Data for analysis:
------------

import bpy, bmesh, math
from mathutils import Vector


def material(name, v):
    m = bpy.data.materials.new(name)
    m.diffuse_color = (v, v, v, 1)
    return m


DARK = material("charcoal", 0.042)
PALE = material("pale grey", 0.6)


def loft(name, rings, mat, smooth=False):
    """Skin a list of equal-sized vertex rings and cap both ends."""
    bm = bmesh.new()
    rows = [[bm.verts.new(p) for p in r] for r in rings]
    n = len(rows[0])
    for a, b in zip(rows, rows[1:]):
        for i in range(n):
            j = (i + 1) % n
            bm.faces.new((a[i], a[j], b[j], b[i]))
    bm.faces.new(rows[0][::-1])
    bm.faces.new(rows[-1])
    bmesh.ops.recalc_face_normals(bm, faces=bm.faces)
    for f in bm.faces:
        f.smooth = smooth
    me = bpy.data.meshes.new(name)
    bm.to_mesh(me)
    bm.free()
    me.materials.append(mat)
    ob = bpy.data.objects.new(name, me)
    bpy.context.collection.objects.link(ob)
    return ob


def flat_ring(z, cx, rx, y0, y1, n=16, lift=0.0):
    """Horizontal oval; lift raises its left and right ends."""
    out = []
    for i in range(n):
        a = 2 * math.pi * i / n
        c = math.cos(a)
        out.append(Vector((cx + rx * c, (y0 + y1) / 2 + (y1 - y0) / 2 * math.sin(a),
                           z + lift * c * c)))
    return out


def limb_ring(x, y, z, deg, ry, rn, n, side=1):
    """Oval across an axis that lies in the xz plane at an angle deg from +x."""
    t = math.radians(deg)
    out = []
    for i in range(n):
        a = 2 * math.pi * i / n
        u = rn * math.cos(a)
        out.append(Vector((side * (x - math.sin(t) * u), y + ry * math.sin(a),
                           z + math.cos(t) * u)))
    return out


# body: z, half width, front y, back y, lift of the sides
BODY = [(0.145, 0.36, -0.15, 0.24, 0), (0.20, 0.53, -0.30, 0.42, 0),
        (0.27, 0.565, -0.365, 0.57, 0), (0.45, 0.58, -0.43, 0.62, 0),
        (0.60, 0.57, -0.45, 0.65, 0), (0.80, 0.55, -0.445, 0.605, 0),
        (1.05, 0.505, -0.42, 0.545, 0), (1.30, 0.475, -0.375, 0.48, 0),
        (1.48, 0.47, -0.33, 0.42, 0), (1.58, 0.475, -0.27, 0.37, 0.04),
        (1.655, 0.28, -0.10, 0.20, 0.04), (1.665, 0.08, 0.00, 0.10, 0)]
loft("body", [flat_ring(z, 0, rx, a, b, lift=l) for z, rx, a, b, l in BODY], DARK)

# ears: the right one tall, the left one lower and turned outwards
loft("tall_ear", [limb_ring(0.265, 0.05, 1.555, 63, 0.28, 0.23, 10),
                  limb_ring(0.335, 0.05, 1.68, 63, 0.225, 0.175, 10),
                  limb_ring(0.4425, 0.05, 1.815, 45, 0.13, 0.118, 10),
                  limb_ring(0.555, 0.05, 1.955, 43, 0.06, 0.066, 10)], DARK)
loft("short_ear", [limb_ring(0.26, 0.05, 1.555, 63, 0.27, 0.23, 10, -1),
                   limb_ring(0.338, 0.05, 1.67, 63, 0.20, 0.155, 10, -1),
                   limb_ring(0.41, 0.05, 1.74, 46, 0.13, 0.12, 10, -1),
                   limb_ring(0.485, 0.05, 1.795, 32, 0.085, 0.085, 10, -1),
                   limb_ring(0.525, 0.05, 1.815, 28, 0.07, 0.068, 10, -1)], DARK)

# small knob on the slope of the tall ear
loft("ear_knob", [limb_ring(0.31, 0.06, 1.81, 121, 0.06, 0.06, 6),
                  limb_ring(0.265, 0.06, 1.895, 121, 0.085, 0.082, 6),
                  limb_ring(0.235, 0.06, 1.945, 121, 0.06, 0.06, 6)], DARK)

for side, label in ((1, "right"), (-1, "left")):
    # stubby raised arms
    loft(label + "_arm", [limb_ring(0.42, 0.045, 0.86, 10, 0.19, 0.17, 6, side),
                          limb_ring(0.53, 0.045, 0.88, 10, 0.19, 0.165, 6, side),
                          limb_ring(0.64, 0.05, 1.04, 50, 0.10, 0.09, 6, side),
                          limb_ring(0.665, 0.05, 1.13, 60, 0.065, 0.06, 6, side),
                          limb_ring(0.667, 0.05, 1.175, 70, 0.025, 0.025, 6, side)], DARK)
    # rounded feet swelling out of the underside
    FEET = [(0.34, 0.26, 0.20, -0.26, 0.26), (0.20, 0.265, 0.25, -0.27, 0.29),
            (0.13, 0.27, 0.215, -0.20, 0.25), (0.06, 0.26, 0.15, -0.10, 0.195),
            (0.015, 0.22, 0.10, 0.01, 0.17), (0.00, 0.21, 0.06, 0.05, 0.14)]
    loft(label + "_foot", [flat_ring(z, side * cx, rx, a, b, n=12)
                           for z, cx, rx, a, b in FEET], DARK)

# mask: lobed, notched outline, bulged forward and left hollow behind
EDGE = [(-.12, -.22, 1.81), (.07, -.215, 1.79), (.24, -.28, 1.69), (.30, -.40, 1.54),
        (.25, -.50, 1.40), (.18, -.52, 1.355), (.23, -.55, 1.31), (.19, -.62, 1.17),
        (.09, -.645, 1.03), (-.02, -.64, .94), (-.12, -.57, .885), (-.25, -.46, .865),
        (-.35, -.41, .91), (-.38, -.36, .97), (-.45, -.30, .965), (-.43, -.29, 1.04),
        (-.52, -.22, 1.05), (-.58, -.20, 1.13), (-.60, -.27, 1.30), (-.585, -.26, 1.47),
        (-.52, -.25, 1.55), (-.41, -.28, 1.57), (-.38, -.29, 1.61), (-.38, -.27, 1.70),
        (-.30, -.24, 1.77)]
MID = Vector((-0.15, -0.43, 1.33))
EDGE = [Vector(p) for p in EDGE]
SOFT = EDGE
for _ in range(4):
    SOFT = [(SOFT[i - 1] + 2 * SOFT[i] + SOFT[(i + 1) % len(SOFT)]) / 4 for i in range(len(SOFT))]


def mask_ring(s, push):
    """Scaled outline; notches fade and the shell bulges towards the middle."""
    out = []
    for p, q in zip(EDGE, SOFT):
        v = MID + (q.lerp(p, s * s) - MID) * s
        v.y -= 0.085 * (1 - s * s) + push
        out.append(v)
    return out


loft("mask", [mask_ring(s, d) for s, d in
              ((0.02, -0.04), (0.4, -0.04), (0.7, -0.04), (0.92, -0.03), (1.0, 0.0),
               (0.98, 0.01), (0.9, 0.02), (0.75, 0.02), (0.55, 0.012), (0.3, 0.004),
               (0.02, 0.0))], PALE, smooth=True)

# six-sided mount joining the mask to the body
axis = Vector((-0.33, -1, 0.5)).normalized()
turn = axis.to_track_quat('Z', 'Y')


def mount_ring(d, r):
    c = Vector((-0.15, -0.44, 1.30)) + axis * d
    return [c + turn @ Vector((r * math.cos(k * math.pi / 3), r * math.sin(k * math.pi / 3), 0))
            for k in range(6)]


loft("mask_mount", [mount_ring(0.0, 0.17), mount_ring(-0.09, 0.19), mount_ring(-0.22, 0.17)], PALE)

------------

Task brief: From the material above, copy out every line bearing the string "range".

Answer to this exercise:
        for i in range(n):
    for i in range(n):
    for i in range(n):
for _ in range(4):
    SOFT = [(SOFT[i - 1] + 2 * SOFT[i] + SOFT[(i + 1) % len(SOFT)]) / 4 for i in range(len(SOFT))]
            for k in range(6)]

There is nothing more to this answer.